Social unrests can be classified in terms of causes, effects and forms of emergence. John E Archer in his book “Social Unrest and popular protest in England” introduced an overall classification for causes of social unrests: agricultural protests, food riots, industrial protests and political protest are main categories of his work (Archer 2000). A more recent study mentioned ethnic strife, violent conflicts, civil wars, and terrorism as forms of social unrests (Oded Stark 2010). “Freedom in market and ownership can reduce the likelihood of terrorist attacks”, Tim Krieger and Daniel Meierrieks said (Tim Krieger 2011). Poor socio-economic development, poverty and income inequality (Esteban and Ray 2008) are believed to be among root causes of ethnic conflicts as a form of social unrest. Foreign policy of the country is also an important issue in motivating social unrest and being a target for terrorism that causes social conflicts. Besides, demographic condition of the country also makes it less or more vulnerable to social unrests. It has been shown that a large population leading to scarcity of resources is a cause of terrorism and social conflict (Tim Krieger 2011). Economist magazine intelligent unit believes that decline in effective factors like employment do not lead to social unrest necessarily. A few other elements need to be present as incomeinequality, poor government, low levels of social provision, ethnic tensions and a history of unrest. This method of prediction highly depends on very recent social dynamics. For example, in case of Thailand, it has been predicted as a medium risk zone. But very recently in December 2014, a social crisis happened there, and riots have surrounded the prime minister in his house (M.S.L.J. 2013). Economic insecurity is the other dissatisfaction factor. Walter Bossert proposed an index to measure economic discontent. He assumed economic insecurity as “anxiety produced by the exposure to adverse events and the inability to recover from them”. According to him, we can assume that the total relative deprivation (TRD) is the sum of relative deprivation of all individuals of the society. Relative deprivation should be calculated using the following formula: For the person “A”, “x,” is the percentage of the society that earns more money than “A”. “y” is the additional income that they earn more than A. “x” times “y” is relative depravation of the person “A”: (Bossert 2009). The same research proposes “polarization” as another factor. This index simply shows how people feel within group identity in comparison with between group alienation. The more people share the same level of income, the more the feeling of faith to the group increases. The feeling of “between group alienation” is measured by difference in income level of two groups in relation to the average income of the subject group. The calculated value yields the polarization index.
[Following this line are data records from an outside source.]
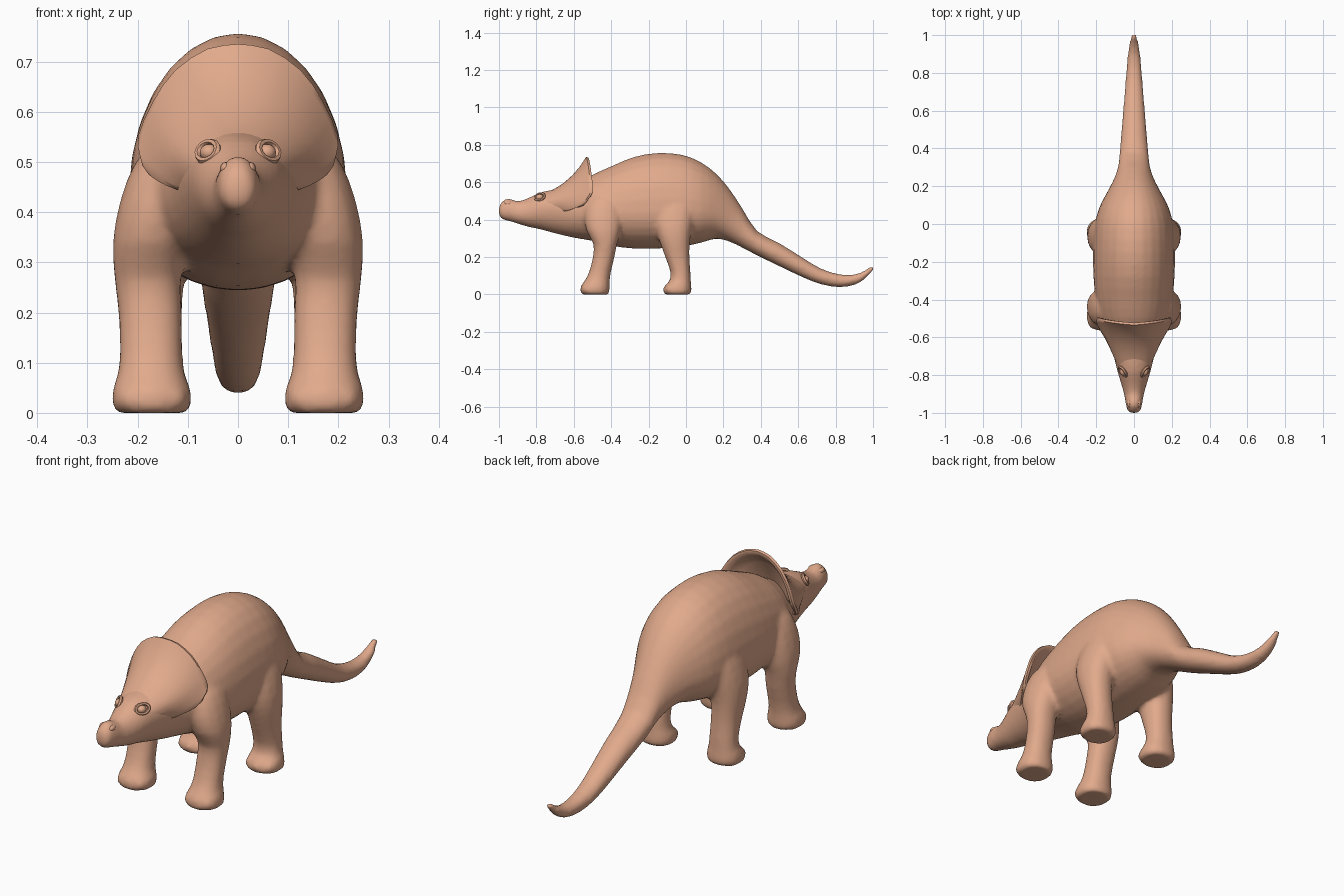
import bpy, bmesh
from math import sin, cos, pi, copysign
from mathutils import Vector

if "Cube" in bpy.data.objects:
    bpy.data.objects.remove(bpy.data.objects["Cube"])

skin = bpy.data.materials.new("skin")
skin.diffuse_color = (0.75, 0.40, 0.26, 1)
skin.use_nodes = True
skin.node_tree.nodes["Principled BSDF"].inputs["Base Color"].default_value = skin.diffuse_color


def finish(name, bm, mirror=False, angle=50):
    bmesh.ops.recalc_face_normals(bm, faces=bm.faces)
    me = bpy.data.meshes.new(name)
    bm.to_mesh(me)
    bm.free()
    ob = bpy.data.objects.new(name, me)
    bpy.context.collection.objects.link(ob)
    me.materials.append(skin)
    bpy.ops.object.select_all(action='DESELECT')
    bpy.context.view_layer.objects.active = ob
    ob.select_set(True)
    bpy.ops.object.shade_smooth_by_angle(angle=angle * pi / 180)
    if mirror:
        ob.modifiers.new("mirror", 'MIRROR')
    return ob


def refine(rows):
    """Insert a Catmull-Rom midpoint between neighbouring sections."""
    out = []
    for i in range(len(rows) - 1):
        a, b = rows[max(i - 1, 0)], rows[i]
        c, d = rows[i + 1], rows[min(i + 2, len(rows) - 1)]
        out += [b, tuple((9 * (q + r) - p - s) / 16 for p, q, r, s in zip(a, b, c, d))]
    return out + [rows[-1]]


def loft(bm, rings, caps=True):
    vs = [[bm.verts.new(p) for p in r] for r in rings]
    n = len(vs[0])
    for a, b in zip(vs, vs[1:]):
        for k in range(n):
            j = (k + 1) % n
            bm.faces.new((a[k], a[j], b[j], b[k]))
    if caps:
        bm.faces.new(vs[0])
        bm.faces.new(vs[-1])


def oval(n, power=2.0):
    f = lambda v: copysign(abs(v) ** (2 / power), v)
    return [(f(cos(2 * pi * k / n)), f(sin(2 * pi * k / n))) for k in range(n)]


def blob(bm, centre, radii):
    made = bmesh.ops.create_uvsphere(bm, u_segments=12, v_segments=8, radius=1)["verts"]
    for v in made:
        v.co = Vector(centre) + Vector(a * b for a, b in zip(v.co, radii))


# Head, trunk and tail: y, bottom z, top z, half width, height fraction of widest point
trunk = [
    (-1.0, .423, .47, .022, .45), (-.985, .402, .495, .036, .45), (-.95, .393, .515, .044, .45),
    (-.90, .378, .498, .053, .45), (-.84, .36, .517, .07, .5), (-.78, .348, .545, .088, .55),
    (-.70, .326, .562, .108, .58), (-.60, .303, .58, .135, .52), (-.50, .286, .64, .178, .45),
    (-.40, .26, .685, .203, .42), (-.28, .245, .735, .215, .39), (-.15, .245, .757, .217, .38),
    (-.02, .256, .747, .21, .38), (.08, .276, .707, .187, .38), (.16, .298, .647, .147, .38),
    (.23, .283, .567, .11, .4), (.30, .25, .462, .085, .45), (.38, .208, .339, .076, .5),
    (.50, .150, .274, .066, .5), (.62, .093, .199, .056, .5), (.72, .054, .139, .048, .5),
    (.82, .038, .108, .04, .5), (.90, .050, .107, .033, .5), (.95, .077, .125, .026, .5),
    (.985, .112, .148, .019, .5), (1.003, .13, .154, .011, .5)]
body = bmesh.new()
rings = []
for y, lo, hi, w, m in refine(trunk):
    mid = lo + (hi - lo) * m
    rings.append([(w * c, y, mid + s * (hi - mid if s > 0 else mid - lo))
                  for c, s in oval(28)])
loft(body, rings)

# Legs: z, centre x, centre y, radius x, radius y
front = [(0, .172, -.485, .070, .070), (.012, .172, -.487, .079, .078),
         (.045, .172, -.485, .079, .077), (.075, .173, -.474, .068, .067),
         (.12, .173, -.46, .063, .059), (.20, .175, -.44, .064, .058),
         (.27, .18, -.432, .067, .064), (.34, .172, -.44, .078, .092),
         (.42, .153, -.44, .083, .105), (.50, .125, -.435, .080, .095),
         (.56, .09, -.43, .06, .06)]
hind = [(0, .172, -.046, .070, .066), (.012, .172, -.046, .079, .076),
        (.045, .172, -.042, .078, .071), (.075, .173, -.031, .067, .057),
        (.12, .173, -.03, .063, .054), (.20, .175, -.046, .064, .065),
        (.28, .176, -.06, .071, .081), (.36, .165, -.066, .081, .100),
        (.45, .14, -.06, .085, .112), (.53, .112, -.05, .078, .10),
        (.60, .08, -.045, .06, .06)]
for side in (1, -1):
    for rows in (front, hind):
        loft(body, [[(side * (x + rx * c), y + ry * s, z) for c, s in oval(16, 2.2)]
                    for z, x, y, rx, ry in refine(rows)])
    # Three blunt toes on each foot
    for y in (-.541, -.097):
        for dx, dy in ((-.045, .012), (0, 0), (.045, .012)):
            blob(body, (side * (.172 + dx), y + dy, .028), (.026, .027, .026))

# Melt trunk, legs and toes into one soft skin
ob = finish("body_legs_and_tail", body)
melt = ob.modifiers.new("melt", 'REMESH')
melt.mode = 'VOXEL'
melt.voxel_size = .011
melt.use_smooth_shade = True
soft = ob.modifiers.new("soften", 'SMOOTH')
soft.factor = .5
soft.iterations = 6

# Frill: rim from top centre to the cheek, swept from the head to the rim and back to the neck
half = [(0, -.535, .735), (.06, -.53, .726), (.125, -.522, .683), (.17, -.514, .62),
        (.198, -.508, .555), (.196, -.53, .515), (.178, -.56, .475), (.115, -.60, .462)]
half = refine(half)
rim = [Vector((-x, y, z)) for x, y, z in half[:0:-1]] + [Vector(p) for p in half]
rings = []
for t in (0, .2, .4, .6, .8, .93, 1):
    ring = []
    for p in rim:
        low = min(max((.60 - p.z) / .14, 0), 1)
        base = Vector((p.x * (.46 - .02 * low), -.76 + .07 * low, .46 + (p.z - .46) * .28 - .03 * low))
        mid = Vector((p.x * (.87 - .12 * low), p.y - .075, .46 + (p.z - .46) * .50 - .03 * low))
        ring.append(base * (1 - t) ** 2 + mid * 2 * t * (1 - t) + p * t * t)
    rings.append(ring)
for s, dy in ((.985, .012), (.93, .012), (.85, -.008), (.7, -.04), (.45, -.06)):
    rings.append([Vector((p.x * s, p.y + dy, .49 + (p.z - .49) * s)) for p in rim])
bm = bmesh.new()
loft(bm, rings)
finish("neck_frill", bm)

# Eyeballs and lid rings, sunk into the head
bm = bmesh.new()
blob(bm, (.057, -.782, .519), (.019, .021, .017))
finish("eyes", bm, mirror=True)

out = Vector((.68, -.55, .48)).normalized()
along = Vector((.45, .80, .1))
along = (along - out * along.dot(out)).normalized()
up = out.cross(along)
lids = []
for k in range(14):
    a = 2 * pi * k / 14
    spoke = along * cos(a) * .030 + up * sin(a) * .021
    c = Vector((.060, -.782, .521)) + spoke
    lids.append([c + spoke.normalized() * .007 * cos(b) + out * .008 * sin(b)
                 for b in (i * pi / 3 for i in range(6))])
bm = bmesh.new()
loft(bm, lids + [lids[0]], caps=False)
bmesh.ops.remove_doubles(bm, verts=bm.verts, dist=1e-5)
finish("eyelids", bm, mirror=True)

# Nostril bumps on the snout
bm = bmesh.new()
blob(bm, (.024, -.95, .487), (.012, .022, .013))
finish("nostrils", bm, mirror=True)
Oded Stark and Walter Hyll showed how these factors can be useful in prediction of potential social unrest (Oded Stark 2010). Globalization (Westaway 2012), economic related issues, political crisis, and technology related and environmental issues have raised social unrests. Natural events like the 2011 tsunami in Japan also have been considered as another cause of social unrest. (Aleksandar S. Jovanović 2012). In some cases like India, it has been agrarian reforms to be a major cause of social unrests (Roy 2012). Food price is the other factor which is believed to be a major cause for the recent uprising in Arab‟s nations (Lagi, Bertrand and Bar-Yam 2012).